On September 15, 2021, the United States District Court for the Northern District of California issued an order regarding a burdensome opt out provision in SEB Investment Management AB v. Symantec Corp. Presumably to make it easier for the parties to track a blow-up provision in the settlement, the proposed class settlement notice provided that investors wishing to opt out supply, among other things, holdings and transaction details:
79. Each request for exclusion must: . . . . (iii) state the number of shares of publicly traded Symantec common stock that the person or entity requesting exclusion (a) owned as of the opening of trading on May 11, 2017 and (b) purchased/acquired and/or sold during the Class Period (from May 11, 2017 through August 2, 2018, inclusive), as well as the dates, number of shares, and prices of each such purchase/acquisition and sale . . . .
80. A request for exclusion shall not be valid and effective unless it provides all the information called for in ¶ 79 and is received within the time stated above, or is otherwise accepted by the Court.

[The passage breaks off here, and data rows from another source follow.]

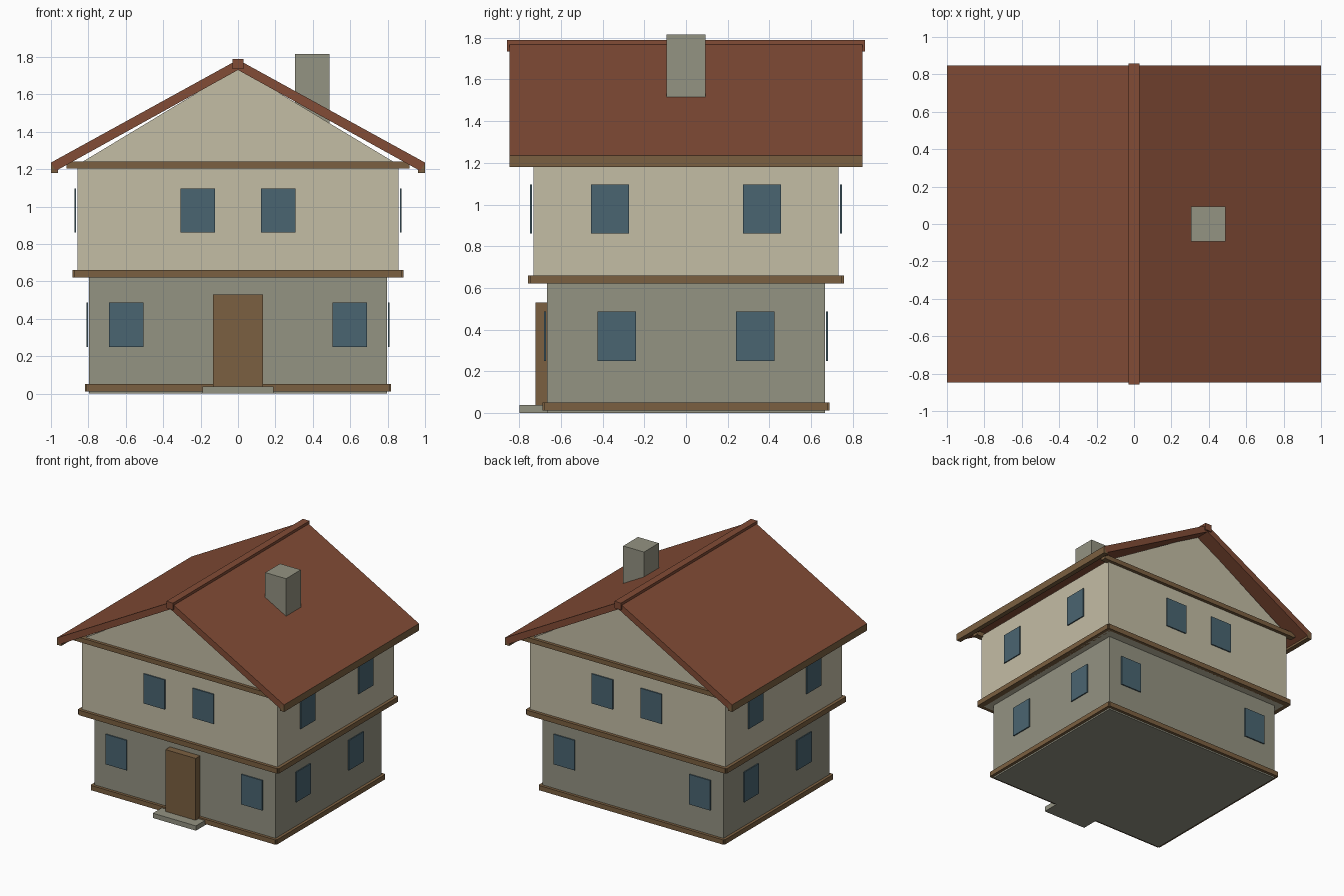
import bpy
import bmesh
from mathutils import Vector

if "Cube" in bpy.data.objects:
    bpy.data.objects.remove(bpy.data.objects["Cube"], do_unlink=True)


def material(name, rgb):
    # sRGB bytes to linear
    lin = [((c / 255 + 0.055) / 1.055) ** 2.4 for c in rgb] + [1]
    m = bpy.data.materials.new(name)
    m.use_nodes = True
    m.diffuse_color = lin
    bsdf = m.node_tree.nodes["Principled BSDF"]
    bsdf.inputs["Base Color"].default_value = lin
    bsdf.inputs["Roughness"].default_value = 0.9
    return m


PLASTER = material("cream plaster", (196, 189, 165))
STONE = material("grey stone", (148, 147, 130))
TILE = material("red roof tile", (130, 76, 54))
WOOD = material("brown wood", (123, 96, 65))
GLASS = material("blue glass", (74, 101, 113))


def finish(bm, name, mat):
    bmesh.ops.recalc_face_normals(bm, faces=bm.faces)
    me = bpy.data.meshes.new(name)
    bm.to_mesh(me)
    bm.free()
    me.materials.append(mat)
    ob = bpy.data.objects.new(name, me)
    bpy.context.collection.objects.link(ob)
    return ob


def box(name, x, y, z, mat):
    """Box from (min, max) ranges."""
    bm = bmesh.new()
    bmesh.ops.create_cube(bm, size=1)
    for v in bm.verts:
        v.co = Vector([r[0] if c < 0 else r[1] for c, r in zip(v.co, (x, y, z))])
    return finish(bm, name, mat)


def prism(name, profile, half_depth, mat):
    """Extrude an XZ profile along y."""
    bm = bmesh.new()
    face = bm.faces.new([bm.verts.new((x, -half_depth, z)) for x, z in profile])
    ext = bmesh.ops.extrude_face_region(bm, geom=[face])["geom"]
    verts = [v for v in ext if isinstance(v, bmesh.types.BMVert)]
    bmesh.ops.translate(bm, verts=verts, vec=(0, 2 * half_depth, 0))
    return finish(bm, name, mat)


def sym(h):
    return (-h, h)


def span(side, a, b):
    return tuple(sorted((side * a, side * b)))


# Walls of both storeys and the gable block
GX, GY, UX, UY = 0.796, 0.666, 0.859, 0.733
box("ground_floor_walls", sym(GX), sym(GY), (0, 0.63), STONE)
box("upper_floor_walls", sym(UX), sym(UY), (0.62, 1.22), PLASTER)
prism("gable", [(-0.83, 1.22), (0.83, 1.22), (0.83, 1.24), (0, 1.74), (-0.83, 1.24)],
      UY, PLASTER)


# Timber bands wrapping each storey
def timber_band(name, hx, hy, z, out):
    for s, end in ((-1, "front"), (1, "back")):
        box(f"{name}_{end}", sym(hx + out * 0.6), span(s, hy - 0.02, hy + out), z, WOOD)
    for s, end in ((-1, "right"), (1, "left")):
        box(f"{name}_{end}", span(s, hx - 0.02, hx + out), sym(hy + out * 0.6), z, WOOD)


timber_band("base_band", GX, GY, (0.012, 0.05), 0.023)
timber_band("middle_band", UX, UY, (0.62, 0.66), 0.025)
for s, end in ((-1, "front"), (1, "back")):
    box(f"gable_band_{end}", sym(0.916), span(s, UY - 0.02, UY + 0.025), (1.203, 1.24), WOOD)

# Roof slopes, eave boards and ridge
for s, end in ((-1, "right"), (1, "left")):
    prism(f"roof_slope_{end}",
          [(0, 1.785), (s, 1.235), (s * 0.975, 1.19), (0, 1.73)], 0.848, TILE)
    box(f"eave_board_{end}", span(s, 0.962, 1.0), sym(0.848), (1.18, 1.236), WOOD)
box("ridge_cap", sym(0.029), sym(0.858), (1.735, 1.79), TILE)

# Chimney
box("chimney", (0.305, 0.488), sym(0.093), (1.4, 1.815), STONE)

# Door and step
box("door", (-0.133, 0.133), (-0.723, -0.66), (0.01, 0.53), WOOD)
box("door_step", sym(0.19), (-0.8, -0.64), (0, 0.038), STONE)

# Windows on all four sides: storey, half sizes, offsets along walls, heights
for storey, hx, hy, across, along, z in (
        ("ground", GX, GY, 0.597, 0.332, (0.248, 0.487)),
        ("upper", UX, UY, 0.215, 0.365, (0.86, 1.096))):
    for s in (-1, 1):
        for t in (-1, 1):
            w, d = t * across, t * along
            box(f"{storey}_window_end", (w - 0.092, w + 0.092),
                span(s, hy + 0.006, hy + 0.015), z, GLASS)
            box(f"{storey}_window_side", span(s, hx + 0.006, hx + 0.015),
                (d - 0.092, d + 0.092), z, GLASS)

The Court denied the provision, stating it would be “unduly burdensome on the class to opt out.” Unusually, to opt out, class members are only required to provide their “name, address, telephone number, and whether the . . . shares were held in street name and, if so, by whom.” The Court reasoned that “to require more places an unreasonable burden on class members to exercise their right to opt out.”
While this conclusion is not surprising, how the Court made its finding is insightful. Interestingly, it appears from the record that no one objected to the proposed language. Instead, the Court, on its own, found the provision to be “unduly burdensome.” The Court candidly stated, “[t]he provision, in effect if not in purpose, aims to rope as many class members into the class as possible by making it hard to opt out.” Anticipating the parties’ possible justification that the information is needed to determine if the threshold in a blow-out clause has been met, the Court maintained, “no one has a right to an abort clause.” The Court further added that if “the parties want an abort clause, they must seek out the information themselves, rather than saddling class members with the burden of providing that onerous information simply to exercise their right to opt out.”
This Order is of particular interest to investors for two reasons. First, it suggests that parties are trying to shift the burden of calculating when a blow-out provision triggers onto opt out investors. Second, courts are scrutinizing proposed opt out procedures with the interest of the class members in mind, and not just the parties in front of them. As a result, investors should be particularly vigilant of new developments in securities class action settlements as other parties might try to include similar provisions, and other courts might not be so cognizant about protecting the interests of the class.